Exercise data section start
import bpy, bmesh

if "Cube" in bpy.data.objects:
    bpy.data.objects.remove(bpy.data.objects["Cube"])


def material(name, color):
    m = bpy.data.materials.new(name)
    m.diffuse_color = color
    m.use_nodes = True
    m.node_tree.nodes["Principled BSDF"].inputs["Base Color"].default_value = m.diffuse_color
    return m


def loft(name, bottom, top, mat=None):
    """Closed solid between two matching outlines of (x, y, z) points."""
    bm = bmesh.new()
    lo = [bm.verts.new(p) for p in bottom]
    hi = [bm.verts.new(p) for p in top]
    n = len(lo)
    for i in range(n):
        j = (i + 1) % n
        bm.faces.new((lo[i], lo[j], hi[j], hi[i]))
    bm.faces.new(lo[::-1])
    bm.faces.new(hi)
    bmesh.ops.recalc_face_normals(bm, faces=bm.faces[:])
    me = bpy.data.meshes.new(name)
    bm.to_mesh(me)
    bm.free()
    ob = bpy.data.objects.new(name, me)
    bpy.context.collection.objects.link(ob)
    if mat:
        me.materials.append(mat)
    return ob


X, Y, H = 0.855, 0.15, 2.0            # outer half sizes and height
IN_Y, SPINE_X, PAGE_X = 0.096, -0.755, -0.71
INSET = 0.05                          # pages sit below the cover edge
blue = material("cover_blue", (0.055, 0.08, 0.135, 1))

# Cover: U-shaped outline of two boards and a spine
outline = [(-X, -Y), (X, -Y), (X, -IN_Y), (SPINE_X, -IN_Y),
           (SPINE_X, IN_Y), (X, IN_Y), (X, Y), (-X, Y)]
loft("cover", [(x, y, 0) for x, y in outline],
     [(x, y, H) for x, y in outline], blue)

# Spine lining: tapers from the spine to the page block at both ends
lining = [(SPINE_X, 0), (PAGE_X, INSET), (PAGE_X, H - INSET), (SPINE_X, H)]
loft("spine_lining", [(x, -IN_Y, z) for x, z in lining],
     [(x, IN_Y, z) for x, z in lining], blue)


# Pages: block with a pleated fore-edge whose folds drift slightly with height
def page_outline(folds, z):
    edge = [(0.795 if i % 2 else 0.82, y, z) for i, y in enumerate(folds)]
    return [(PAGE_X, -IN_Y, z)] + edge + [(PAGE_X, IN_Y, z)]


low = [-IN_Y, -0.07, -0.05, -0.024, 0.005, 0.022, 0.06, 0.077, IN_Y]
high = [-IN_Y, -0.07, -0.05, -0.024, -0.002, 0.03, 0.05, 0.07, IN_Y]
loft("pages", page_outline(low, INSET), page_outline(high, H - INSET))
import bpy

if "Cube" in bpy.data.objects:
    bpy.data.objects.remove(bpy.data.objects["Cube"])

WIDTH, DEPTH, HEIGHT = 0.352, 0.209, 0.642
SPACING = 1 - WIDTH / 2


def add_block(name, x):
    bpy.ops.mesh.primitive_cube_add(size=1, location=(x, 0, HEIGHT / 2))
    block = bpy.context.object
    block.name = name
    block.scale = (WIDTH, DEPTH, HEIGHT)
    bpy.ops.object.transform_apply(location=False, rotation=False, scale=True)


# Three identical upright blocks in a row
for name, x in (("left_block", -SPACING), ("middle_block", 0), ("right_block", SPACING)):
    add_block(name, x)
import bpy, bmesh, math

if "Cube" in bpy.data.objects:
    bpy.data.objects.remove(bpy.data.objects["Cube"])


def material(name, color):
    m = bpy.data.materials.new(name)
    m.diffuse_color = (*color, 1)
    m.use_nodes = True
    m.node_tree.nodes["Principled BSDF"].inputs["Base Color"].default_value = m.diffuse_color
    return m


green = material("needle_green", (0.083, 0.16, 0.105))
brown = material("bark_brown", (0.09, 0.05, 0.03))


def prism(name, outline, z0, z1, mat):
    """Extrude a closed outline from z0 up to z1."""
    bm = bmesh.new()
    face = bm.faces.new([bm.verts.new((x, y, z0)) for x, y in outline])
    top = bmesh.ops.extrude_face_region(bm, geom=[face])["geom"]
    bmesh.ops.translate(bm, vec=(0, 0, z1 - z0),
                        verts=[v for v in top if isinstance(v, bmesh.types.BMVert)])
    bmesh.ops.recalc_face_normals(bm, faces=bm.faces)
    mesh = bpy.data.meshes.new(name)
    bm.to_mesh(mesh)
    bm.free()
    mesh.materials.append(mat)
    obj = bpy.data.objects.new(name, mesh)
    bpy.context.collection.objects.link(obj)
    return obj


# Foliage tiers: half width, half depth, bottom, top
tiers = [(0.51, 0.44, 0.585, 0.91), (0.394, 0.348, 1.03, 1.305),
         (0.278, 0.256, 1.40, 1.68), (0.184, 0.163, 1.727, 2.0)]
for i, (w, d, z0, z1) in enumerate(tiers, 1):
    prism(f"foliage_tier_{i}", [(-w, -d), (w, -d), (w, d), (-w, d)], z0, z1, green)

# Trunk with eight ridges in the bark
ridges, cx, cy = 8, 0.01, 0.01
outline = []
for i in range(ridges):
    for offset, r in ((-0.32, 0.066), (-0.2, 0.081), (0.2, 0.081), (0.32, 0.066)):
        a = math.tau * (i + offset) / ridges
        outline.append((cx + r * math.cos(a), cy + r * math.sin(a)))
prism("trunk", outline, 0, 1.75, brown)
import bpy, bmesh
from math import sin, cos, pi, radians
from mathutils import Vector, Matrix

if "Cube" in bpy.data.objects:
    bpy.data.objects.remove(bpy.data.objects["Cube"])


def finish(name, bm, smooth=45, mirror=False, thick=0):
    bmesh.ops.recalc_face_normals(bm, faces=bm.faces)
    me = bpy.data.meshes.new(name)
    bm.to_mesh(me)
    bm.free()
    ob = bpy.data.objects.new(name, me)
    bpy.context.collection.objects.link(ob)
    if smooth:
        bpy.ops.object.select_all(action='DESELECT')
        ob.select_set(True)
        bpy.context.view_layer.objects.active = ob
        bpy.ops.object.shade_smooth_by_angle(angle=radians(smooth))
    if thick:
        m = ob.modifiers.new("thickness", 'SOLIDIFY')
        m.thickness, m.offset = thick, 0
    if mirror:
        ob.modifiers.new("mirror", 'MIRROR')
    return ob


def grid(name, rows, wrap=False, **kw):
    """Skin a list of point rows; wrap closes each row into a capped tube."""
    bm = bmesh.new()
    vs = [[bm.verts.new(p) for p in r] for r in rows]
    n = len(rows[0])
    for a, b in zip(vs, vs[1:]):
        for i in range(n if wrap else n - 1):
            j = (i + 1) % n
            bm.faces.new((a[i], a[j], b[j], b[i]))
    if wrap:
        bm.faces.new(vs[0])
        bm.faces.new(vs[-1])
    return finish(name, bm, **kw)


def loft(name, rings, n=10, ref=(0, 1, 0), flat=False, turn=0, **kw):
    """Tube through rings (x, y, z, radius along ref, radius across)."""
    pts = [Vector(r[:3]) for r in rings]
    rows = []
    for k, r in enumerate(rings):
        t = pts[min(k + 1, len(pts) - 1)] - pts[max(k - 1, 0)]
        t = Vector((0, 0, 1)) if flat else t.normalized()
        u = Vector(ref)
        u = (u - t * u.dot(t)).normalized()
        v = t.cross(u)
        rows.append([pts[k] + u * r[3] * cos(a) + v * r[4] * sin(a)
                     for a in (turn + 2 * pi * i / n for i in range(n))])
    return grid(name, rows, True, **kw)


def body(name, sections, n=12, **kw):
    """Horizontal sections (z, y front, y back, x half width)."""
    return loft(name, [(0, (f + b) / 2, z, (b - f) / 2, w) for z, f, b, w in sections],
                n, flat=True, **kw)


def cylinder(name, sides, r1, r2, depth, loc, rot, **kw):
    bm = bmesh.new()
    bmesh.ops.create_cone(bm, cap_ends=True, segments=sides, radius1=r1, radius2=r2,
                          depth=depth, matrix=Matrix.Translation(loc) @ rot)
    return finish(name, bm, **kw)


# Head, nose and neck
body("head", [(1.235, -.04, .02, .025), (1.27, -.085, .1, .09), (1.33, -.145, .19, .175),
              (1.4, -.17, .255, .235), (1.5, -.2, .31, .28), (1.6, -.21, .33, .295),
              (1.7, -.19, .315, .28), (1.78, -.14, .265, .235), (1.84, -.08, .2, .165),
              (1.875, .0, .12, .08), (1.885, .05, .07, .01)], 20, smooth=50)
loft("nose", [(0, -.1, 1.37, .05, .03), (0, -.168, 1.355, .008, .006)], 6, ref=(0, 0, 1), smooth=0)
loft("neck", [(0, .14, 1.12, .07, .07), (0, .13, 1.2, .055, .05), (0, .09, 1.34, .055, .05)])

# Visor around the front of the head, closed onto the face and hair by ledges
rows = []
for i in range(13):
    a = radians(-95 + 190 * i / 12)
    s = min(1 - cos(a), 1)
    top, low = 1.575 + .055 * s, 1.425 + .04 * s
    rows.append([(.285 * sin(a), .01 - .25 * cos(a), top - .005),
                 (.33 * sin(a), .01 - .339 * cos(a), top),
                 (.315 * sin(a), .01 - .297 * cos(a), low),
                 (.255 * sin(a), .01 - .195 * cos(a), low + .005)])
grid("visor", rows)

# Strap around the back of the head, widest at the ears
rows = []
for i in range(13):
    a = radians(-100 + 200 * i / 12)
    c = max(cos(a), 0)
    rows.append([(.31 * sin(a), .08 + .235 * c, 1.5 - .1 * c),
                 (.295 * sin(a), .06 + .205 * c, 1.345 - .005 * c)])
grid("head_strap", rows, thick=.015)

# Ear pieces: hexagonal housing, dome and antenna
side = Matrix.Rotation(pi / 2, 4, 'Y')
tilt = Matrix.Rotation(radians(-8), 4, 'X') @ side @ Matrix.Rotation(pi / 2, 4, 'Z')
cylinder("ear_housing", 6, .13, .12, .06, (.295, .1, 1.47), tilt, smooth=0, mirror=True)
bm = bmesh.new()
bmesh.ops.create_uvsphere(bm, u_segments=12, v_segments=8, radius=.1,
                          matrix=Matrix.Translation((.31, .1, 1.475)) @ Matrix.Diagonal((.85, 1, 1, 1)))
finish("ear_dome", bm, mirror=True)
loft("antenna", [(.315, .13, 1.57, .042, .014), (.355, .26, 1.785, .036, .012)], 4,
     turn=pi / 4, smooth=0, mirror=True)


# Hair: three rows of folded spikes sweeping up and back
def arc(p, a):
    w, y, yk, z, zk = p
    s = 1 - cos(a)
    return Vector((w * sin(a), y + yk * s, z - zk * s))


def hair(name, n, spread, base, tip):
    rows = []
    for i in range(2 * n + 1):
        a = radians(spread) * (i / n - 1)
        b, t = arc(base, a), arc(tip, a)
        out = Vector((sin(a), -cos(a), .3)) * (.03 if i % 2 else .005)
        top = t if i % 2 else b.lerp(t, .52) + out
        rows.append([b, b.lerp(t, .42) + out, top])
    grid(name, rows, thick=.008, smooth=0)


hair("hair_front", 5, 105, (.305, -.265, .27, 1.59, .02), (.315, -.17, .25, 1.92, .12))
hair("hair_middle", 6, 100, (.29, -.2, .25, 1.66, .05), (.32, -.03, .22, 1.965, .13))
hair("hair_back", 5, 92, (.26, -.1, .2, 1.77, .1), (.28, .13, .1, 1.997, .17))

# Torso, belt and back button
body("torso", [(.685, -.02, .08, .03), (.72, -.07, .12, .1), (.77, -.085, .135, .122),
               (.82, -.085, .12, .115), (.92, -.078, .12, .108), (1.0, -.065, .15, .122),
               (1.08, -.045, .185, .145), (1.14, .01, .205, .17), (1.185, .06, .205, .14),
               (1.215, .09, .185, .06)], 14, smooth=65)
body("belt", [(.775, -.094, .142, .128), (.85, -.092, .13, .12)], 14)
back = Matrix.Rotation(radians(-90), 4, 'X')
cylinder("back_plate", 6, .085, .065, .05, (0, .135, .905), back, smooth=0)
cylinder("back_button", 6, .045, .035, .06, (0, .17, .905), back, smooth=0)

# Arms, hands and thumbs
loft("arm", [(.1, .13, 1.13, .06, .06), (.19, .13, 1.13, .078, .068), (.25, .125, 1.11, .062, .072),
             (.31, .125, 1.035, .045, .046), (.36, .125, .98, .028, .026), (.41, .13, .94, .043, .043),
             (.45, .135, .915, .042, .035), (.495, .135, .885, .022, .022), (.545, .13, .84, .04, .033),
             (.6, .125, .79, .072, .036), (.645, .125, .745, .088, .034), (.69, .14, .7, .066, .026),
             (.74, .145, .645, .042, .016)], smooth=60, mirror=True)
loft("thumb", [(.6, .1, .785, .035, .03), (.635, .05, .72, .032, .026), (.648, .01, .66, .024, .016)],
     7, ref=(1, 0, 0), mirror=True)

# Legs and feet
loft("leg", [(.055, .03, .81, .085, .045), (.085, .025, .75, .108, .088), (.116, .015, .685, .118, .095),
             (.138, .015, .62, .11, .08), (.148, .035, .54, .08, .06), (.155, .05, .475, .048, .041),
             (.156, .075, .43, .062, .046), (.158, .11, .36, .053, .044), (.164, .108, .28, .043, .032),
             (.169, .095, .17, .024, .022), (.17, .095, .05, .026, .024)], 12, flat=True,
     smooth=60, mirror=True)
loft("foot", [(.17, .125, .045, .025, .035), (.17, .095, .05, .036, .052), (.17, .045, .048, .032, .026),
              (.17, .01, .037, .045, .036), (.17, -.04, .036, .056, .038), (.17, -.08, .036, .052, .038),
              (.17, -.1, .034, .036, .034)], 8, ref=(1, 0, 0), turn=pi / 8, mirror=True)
Exercise data section end
● Aim of the task:
Report how many lines in the records hold the word "rings", giving the number and nothing else.

● Task response:
4